→ WORK TASK
Count the lines in the records below that contain the word "function", and give only that count.

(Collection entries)
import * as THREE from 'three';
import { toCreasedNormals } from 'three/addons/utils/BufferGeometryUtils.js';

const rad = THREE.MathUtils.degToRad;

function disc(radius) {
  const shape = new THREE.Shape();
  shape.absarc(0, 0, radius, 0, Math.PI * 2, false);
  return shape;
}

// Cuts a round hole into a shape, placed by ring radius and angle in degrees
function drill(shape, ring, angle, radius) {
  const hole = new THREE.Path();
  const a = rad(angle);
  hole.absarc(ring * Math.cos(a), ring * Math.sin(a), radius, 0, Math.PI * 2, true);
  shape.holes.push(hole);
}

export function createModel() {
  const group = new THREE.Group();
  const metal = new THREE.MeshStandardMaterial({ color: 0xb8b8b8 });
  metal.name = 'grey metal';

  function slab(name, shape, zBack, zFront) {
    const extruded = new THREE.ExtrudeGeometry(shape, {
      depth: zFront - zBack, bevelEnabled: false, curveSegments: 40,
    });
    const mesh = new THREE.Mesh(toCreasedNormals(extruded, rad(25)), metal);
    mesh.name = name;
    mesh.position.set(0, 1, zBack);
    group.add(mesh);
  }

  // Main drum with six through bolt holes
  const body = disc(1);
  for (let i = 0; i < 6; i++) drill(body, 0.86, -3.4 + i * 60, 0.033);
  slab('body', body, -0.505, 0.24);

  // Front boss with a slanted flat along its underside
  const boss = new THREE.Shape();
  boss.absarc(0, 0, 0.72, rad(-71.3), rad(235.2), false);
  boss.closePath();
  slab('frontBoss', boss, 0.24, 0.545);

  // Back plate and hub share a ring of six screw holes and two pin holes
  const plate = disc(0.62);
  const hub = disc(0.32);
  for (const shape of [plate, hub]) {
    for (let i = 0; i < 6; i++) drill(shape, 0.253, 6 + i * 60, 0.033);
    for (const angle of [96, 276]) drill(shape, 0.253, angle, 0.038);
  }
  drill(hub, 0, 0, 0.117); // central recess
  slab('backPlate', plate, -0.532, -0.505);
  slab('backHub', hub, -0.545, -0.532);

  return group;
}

→ EXPECTED ANSWER
4